Chronic alcohol use has important effects on the glutamate system. The metabotropic glutamate 5 (mGlu5) receptor has shown promise in preclinical models as a target to reduce drinking-related behaviors and cue-induced reinstatement, motivating human studies of mGlu5 receptor negative allosteric modulators. The goal of this work was to measure levels of mGlu5 receptor availability with positron emission tomography (PET) imaging using the mGlu5 receptor-specific radiotracer [F]FPEB, during early and extended alcohol abstinence. Subjects who met DSM-5 criteria for alcohol use disorder (AUD; n = 17) were admitted inpatient for the study duration. [F]FPEB PET scans were acquired first during early abstinence (6 ± 4 days after last drink) and a second time during extended abstinence (n = 13; 27 ± 6 days after last drink). A single scan was acquired in healthy controls matched for sex and smoking status (n = 20). [F]FPEB total volumes of distribution (V) corrected for partial volume effects were measured using equilibrium analysis throughout the brain. A linear mixed model controlling for smoking status and sex identified significantly higher [F]FPEB V in AUD subjects at early abstinence compared to controls (F = 7.23, p = 0.011). Post-hoc analyses revealed this effect to occur in cortical brain regions. No evidence for significant changes in [F]FPEB V over time were established. These findings provide human evidence consistent with a robust preclinical literature supporting mGlu5 receptor drugs as pharmacotherapies for AUD.Fig. 1MGLU5 RECEPTOR AVAILABILITY IN AUD.: [F]FPEB total distribution volume (V), a measure of mGlu5 receptor availability, in AUD at ~1 week abstinence (solid dark bars), ~4 weeks abstinence (patterned dark bars) and healthy controls (open bars). [F]FPEB V values include partial volume correction. Abbreviations: OFC orbitofrontal cortex, dlPFC dorsolateral prefrontal cortex, vmPFC ventromedial prefrontal cortex.
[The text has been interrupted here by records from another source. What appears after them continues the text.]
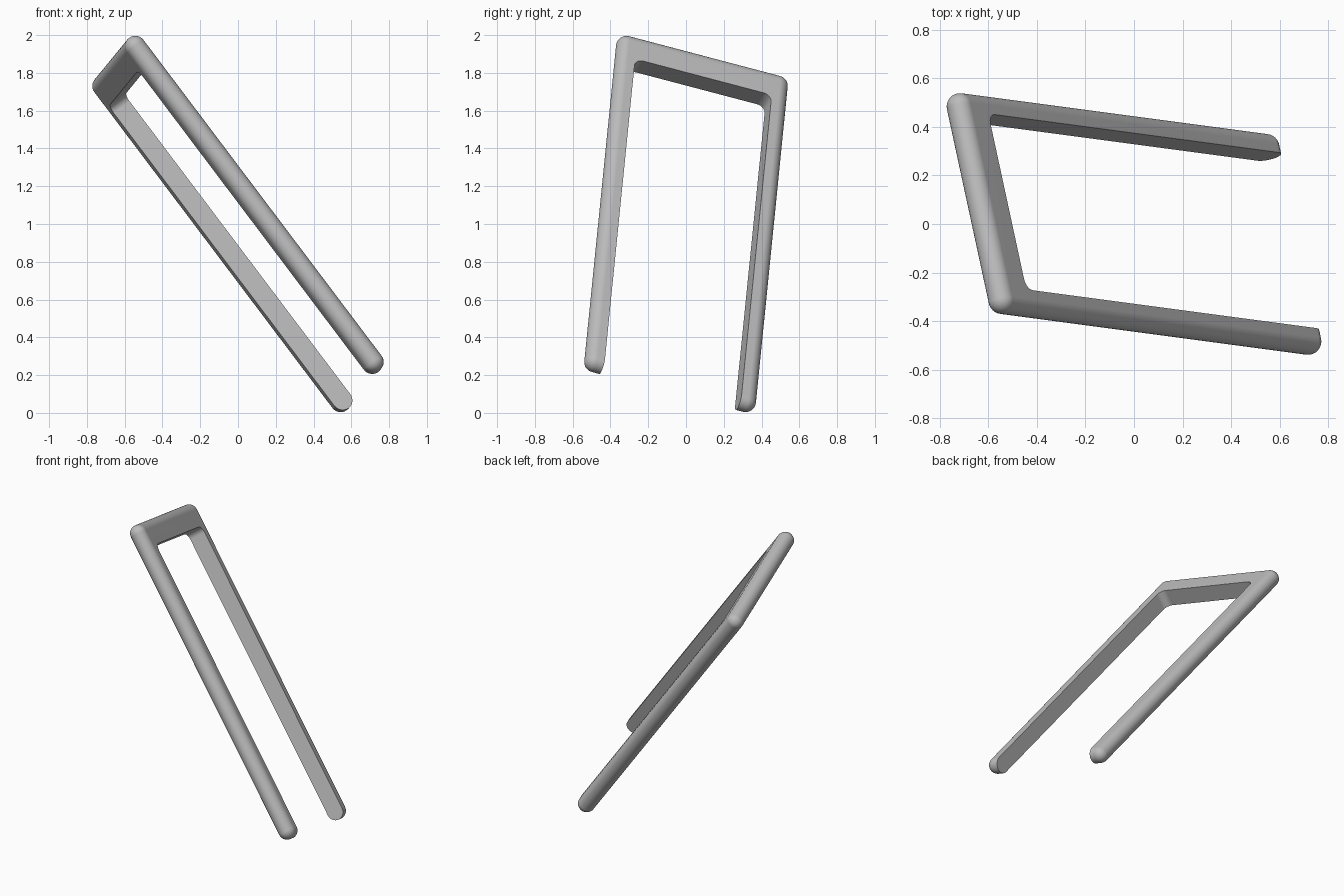
import bpy, bmesh
from math import sin, cos, pi, radians
from mathutils import Vector

cube = bpy.data.objects.get("Cube")
if cube:
    bpy.data.objects.remove(cube)

# Tilted frame of the staple: along the legs, across the bar, through the thickness
along = Vector((0.600, -0.080, -0.796)).normalized()
across = Vector((-0.205, 0.946, -0.248))
across = (across - along * across.dot(along)).normalized()
normal = along.cross(across)
centre = Vector((0, 0, 1))

R = 0.055             # half thickness, also the outer rounding
HALF_W = 0.422        # centre to outer core edge of a leg
HALF_L = 1.05         # centre to core edge at the bar and at the leg ends
LEG, BAR = 0.04, 0.11  # core widths of leg and bar
FILLET = 0.045        # inner corner radius
SEG = 8


def arc(start, end, steps=SEG):
    return [start + (end - start) * i / steps for i in range(steps + 1)]


# Half outline as (across, along, offset across, offset along), bar middle to inner bar middle
inner_u = HALF_W - LEG
inner_v = -HALF_L + BAR
half = [(HALF_W, -HALF_L, cos(a), sin(a)) for a in arc(-pi / 2, 0)]
half += [(HALF_W, HALF_L, cos(a), sin(a)) for a in arc(0, pi / 2)]
half.append((inner_u, HALF_L, 0, 1))
half += [(inner_u - FILLET + FILLET * cos(a), inner_v + FILLET + FILLET * sin(a), 0, 0)
         for a in arc(0, -pi / 2)]
outline = half + [(-u, v, -du, dv) for u, v, du, dv in reversed(half)]

# Stack layers through the thickness, the outer edge following a half circle
bm = bmesh.new()
layers = []
for a in arc(-pi / 2, pi / 2, 2 * SEG):
    grow = R * cos(a)
    layers.append([bm.verts.new(centre + across * (u + du * grow)
                                + along * (v + dv * grow) + normal * (R * sin(a)))
                   for u, v, du, dv in outline])
count = len(outline)
for low, high in zip(layers, layers[1:]):
    for i in range(count):
        j = (i + 1) % count
        bm.faces.new((low[i], low[j], high[j], high[i]))
bmesh.ops.remove_doubles(bm, verts=bm.verts, dist=0.0002)

# Close the two flat sides
rims = [e for e in bm.edges if e.is_boundary]
bmesh.ops.holes_fill(bm, edges=rims, sides=0)
bmesh.ops.recalc_face_normals(bm, faces=bm.faces)

mesh = bpy.data.meshes.new("staple")
bm.to_mesh(mesh)
bm.free()
staple = bpy.data.objects.new("staple", mesh)
bpy.context.collection.objects.link(staple)

# Plain grey metal
grey = bpy.data.materials.new("grey")
grey.use_nodes = True
colour = (0.5, 0.5, 0.5, 1)
grey.diffuse_color = colour
grey.node_tree.nodes["Principled BSDF"].inputs["Base Color"].default_value = colour
mesh.materials.append(grey)

bpy.ops.object.select_all(action="DESELECT")
staple.select_set(True)
bpy.context.view_layer.objects.active = staple
bpy.ops.object.shade_smooth_by_angle(angle=radians(35))
weighted = staple.modifiers.new("flat_sides", "WEIGHTED_NORMAL")
weighted.keep_sharp = True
Main effects for post-hoc analyses are denoted as: **p < 0.01; *p < 0.05; ^p < 0.10. Error bars indicate standard deviations.

References

PubMed